From an anthropological perspective, an understanding of the self is to be developed ethnographically. Anthropologists have found that the notion of the self is highly culturally variable. For instance as well as the notion of the self as an individual, common in industrialised ‘Western’ sociesties, there is the self understood as a partible person, composed on multiple relations, which is characteristic of Melanesian societies. Further, although the notion of the individual person has its roots in European antiquity, anthropologists have found that there are many variations in people’s understandings of personhood, both historically and currently, across Europe and the ‘West’, as well as the possibility of having multiple senses of personhood depending on the context of action.
The anthropology of ethics draws in part on Michel Foucault’s work on the technology of the self to explore how people from different ways of life strive to lead ethical lives. Anthropologists have found, however, that unlike Foucault’s examples from Greco-Roman philosophies from the early Roman Empire and Early Medieval European monastries, very often a person’s telos is either fragmented or eclectic, and most often changes over time.
Techne is an ethical virtue generally translated as ‘skill’ or ‘craftsmanship.’ In more contemporary terms, it describes the ‘embodiment’ of a skill to the point where, through extensive practice, its bearer no longer necessarily needs to reflectively deliberate what to do or follow explicit rules, but rather directly perceives and adjusts their actions, as guided by the work.
‘Virtue’ derives from the Greek arete ‘excellence,’ and we embrace this broader notion that stretches beyond traditional ‘moral virtues’ to include technical skills and other forms of knowledge and action.
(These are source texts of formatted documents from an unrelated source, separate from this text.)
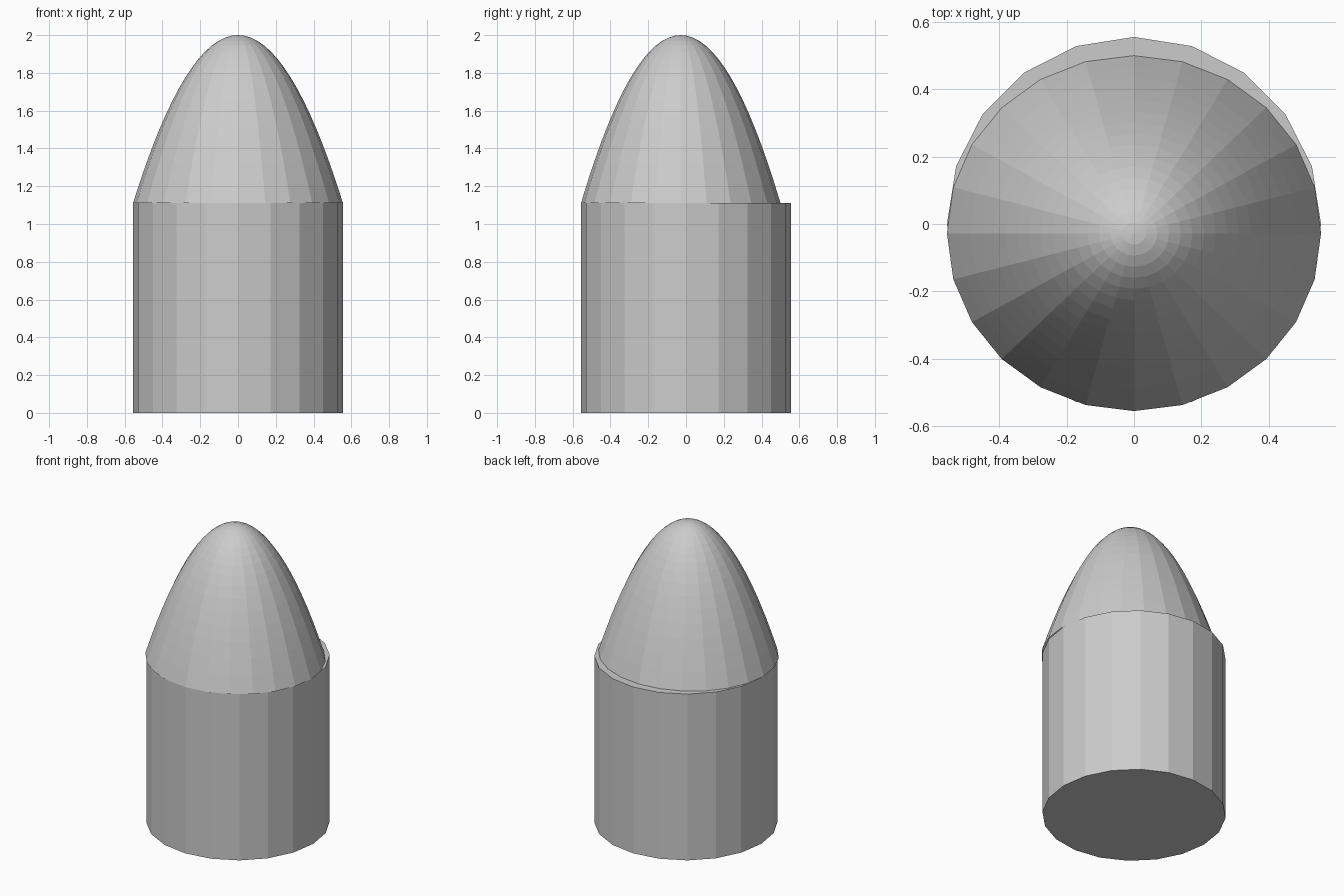
import bpy, bmesh
from math import sin, cos, tau

if "Cube" in bpy.data.objects:
    bpy.data.objects.remove(bpy.data.objects["Cube"])

R = 1 / 1.8            # body radius
TOP = 2 * R            # top of the body
SEGMENTS, RINGS = 24, 16

# body: capped 20-sided cylinder
bpy.ops.mesh.primitive_cylinder_add(vertices=20, radius=R, depth=TOP,
                                    location=(0, 0, TOP / 2))
bpy.context.object.name = "body"

# nose: paraboloid with evenly spaced rings, slightly narrower front to back
bm = bmesh.new()
tip = bm.verts.new((0, 0, 2 - TOP))
rings = []
for i in range(1, RINGS + 1):
    t = i / RINGS
    rings.append([bm.verts.new((R * t * sin(tau * k / SEGMENTS),
                                0.95 * R * t * cos(tau * k / SEGMENTS),
                                (2 - TOP) * (1 - t * t)))
                  for k in range(SEGMENTS)])
for k in range(SEGMENTS):
    n = (k + 1) % SEGMENTS
    bm.faces.new((tip, rings[0][n], rings[0][k]))
    for a, b in zip(rings, rings[1:]):
        bm.faces.new((a[k], a[n], b[n], b[k]))
bmesh.ops.recalc_face_normals(bm, faces=bm.faces)
if sum(f.normal.z for f in bm.faces) < 0:
    bmesh.ops.reverse_faces(bm, faces=bm.faces)
mesh = bpy.data.meshes.new("nose_cone")
bm.to_mesh(mesh)
bm.free()
nose = bpy.data.objects.new("nose_cone", mesh)
nose.location = (0, -0.05 * R, TOP)
bpy.context.collection.objects.link(nose)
Virtues are that which make a particular ethical ‘form of life’ possible; they are the necessary skills required to build, inhabit, and perform that form of life, and their holders present exemplars that transmit those ethical values – either through direct teaching, or through imitation and aspiration.